Have you been looking forward to a world where everything is smart and connected? A world where millions of sensor networks are deployed throughout homes, offices and factories to help make better decisions, keep people safer, enable more automation, reduce cost, and improve everyone’s overall productivity and quality of life? If your answer is yes, the good news is that this world, called the Internet of things (IoT), is just around the corner.
So what is IoT? It’s the concept that everything – literally every single “thing” on Earth (and even beyond) – will be assigned a unique address. This address allows each and every thing to communicate and interact via the Internet with every other thing.
Currently, a “thing” is defined as a device with the capability to connect to the Internet. That includes cellphones, smart TVs, refrigerators, coffee makers, jet engines, nuclear reactors, and anything else with an on and off switch. But the concept is much bigger than that. As communications technology (particularly wireless technology) becomes more advanced, there is little that will keep everything from becoming “smart.” Of course, TVs, refrigerators and coffee makers have been around for years, but only recently have they been able to connect to the Internet. Could you imagine how many other things could become connected as technology advances?
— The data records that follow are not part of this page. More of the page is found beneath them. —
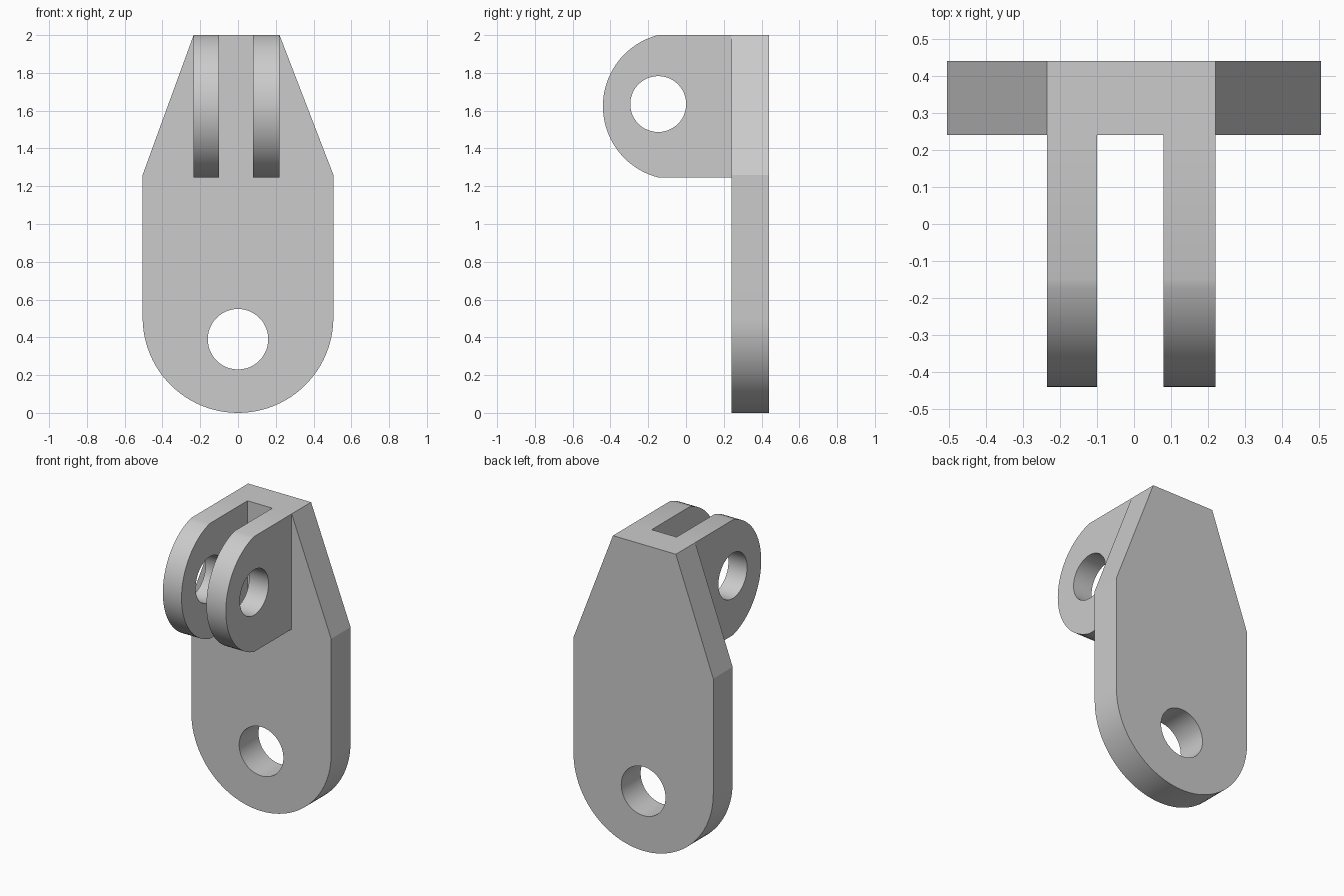
import bpy, bmesh
from math import sin, cos, asin, pi
from mathutils import Vector

cube = bpy.data.objects.get("Cube")
if cube:
    bpy.data.objects.remove(cube, do_unlink=True)

metal = bpy.data.materials.new("plain grey")
metal.use_nodes = True
GREY = (0.6, 0.6, 0.6, 1)
metal.diffuse_color = GREY
metal.node_tree.nodes["Principled BSDF"].inputs["Base Color"].default_value = GREY


def arc(cu, cv, r, start, end, steps):
    """Points on an arc, both ends included."""
    angles = [start + (end - start) * i / steps for i in range(steps + 1)]
    return [(cu + r * cos(a), cv + r * sin(a)) for a in angles]


def pierced_plate(name, outline, hole, to_3d, direction):
    """Fill an outline around a hole, then extrude it to a solid."""
    bm = bmesh.new()
    edges = []
    for loop in (outline, hole):
        verts = [bm.verts.new(to_3d(u, v)) for u, v in loop]
        edges += [bm.edges.new((a, b)) for a, b in zip(verts, verts[1:] + verts[:1])]
    bmesh.ops.triangle_fill(bm, edges=edges, use_beauty=True)
    solid = bmesh.ops.extrude_face_region(bm, geom=bm.faces[:], use_keep_orig=True)
    moved = [g for g in solid["geom"] if isinstance(g, bmesh.types.BMVert)]
    bmesh.ops.translate(bm, verts=moved, vec=Vector(direction))
    bmesh.ops.recalc_face_normals(bm, faces=bm.faces[:])
    mesh = bpy.data.meshes.new(name)
    bm.to_mesh(mesh)
    bm.free()
    mesh.materials.append(metal)
    obj = bpy.data.objects.new(name, mesh)
    bpy.context.collection.objects.link(obj)
    bpy.ops.object.select_all(action="DESELECT")
    obj.select_set(True)
    bpy.context.view_layer.objects.active = obj
    bpy.ops.object.shade_smooth_by_angle(angle=pi / 9)
    return obj


# Back plate: round foot, straight sides, tapered head
R, FRONT, BACK = 0.505, 0.24, 0.44
outline = arc(0, R, R, pi, 2 * pi, 48) + [(R, 1.26), (0.22, 2), (-0.235, 2), (-R, 1.26)]
hole = arc(0, 0.39, 0.16, 0, 2 * pi, 48)[:-1]
pierced_plate("back_plate", outline, hole,
              lambda u, v: (u, FRONT, v), (0, BACK - FRONT, 0))

# Pair of clevis lugs with a shallow rounded nose
LOW, HIGH, NOSE = 1.247, 2.0, -0.44
nose_r = 0.389
half = asin((HIGH - LOW) / 2 / nose_r)
outline = arc(NOSE + nose_r, (LOW + HIGH) / 2, nose_r, pi - half, pi + half, 40)
outline += [(FRONT, LOW), (FRONT, HIGH)]
hole = arc(-0.147, 1.635, 0.148, 0, 2 * pi, 48)[:-1]
for name, x0, x1 in (("right_lug", -0.235, -0.10), ("left_lug", 0.08, 0.22)):
    pierced_plate(name, outline, hole,
                  lambda u, v: (x0, u, v), (x1 - x0, 0, 0))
As shown in Figure 1, the number of connected objects as of February 2015 is around 14.8 billion, but will reach around 50 billion by 2020.
Figure 1: IoT Growth Forecast (image courtesy ZDNet.com)
IoT, emerging as technology’s next megatrend, is opening up a host of new opportunities and challenges for the semiconductor industry. How to power these devices has become a question for every solution designer. Energy harvesting and wireless power technologies can help enable small batteries or battery-less solutions and eliminate power cords.
With billions of sensor nodes, the time it takes (and cost) to replace batteries is substantial. Many wireless sensors will need to be self-powered. Harvesting energy from the ambient environment becomes a favorable solution, either by extending time between battery changes by topping up rechargeable storage devices or eliminating them all together. There is a wide range of energy sources available, including solar, thermal, vibrational and even ambient radio frequency (RF). TI power-management devices can work with a wide range of harvester, storage and load technologies to extract the maximum amount of energy from various sources.
The IoT has also been driving new semiconductor investment in low-power electronics like wearables. Wearable devices, or “wearables,” have started to revolutionize personal fitness. The inconvenience of different charger cables and connectors for these tiny devices is an increasing inconvenience for consumers. Wireless power can remove this burden and improve the overall user experience, making it a catalyst for adoption. Credit Suisse predicts that smartphones will become the “personal cloud” for wearables, and the average customer will have at least one if not two of these products close by at all times within five years. Technology research firms predict that the wearable wireless device market will grow to $6 billion by 2016.
The five TI designs below provide reference circuitry to enable customers to introduce very small and efficient wireless-power, battery-charging and energy-harvesting solutions to their applications. Check them out. It’s time to power your IoT device!
- TI receiver design: Qi (WPC) Compliant Wireless Charger for Low-Power Wearable Applications.
- TI receiver design: Tiny Wireless Receiver for Low-Power Wearable Applications Reference Design.
- TI transmitter design: Small Wireless Power Transmitter for Low-Power Wearable Applications.
- TI transmitter design: Low-Power Wearable TX Reference Design.
- Sensor node for IoT design: PMP9754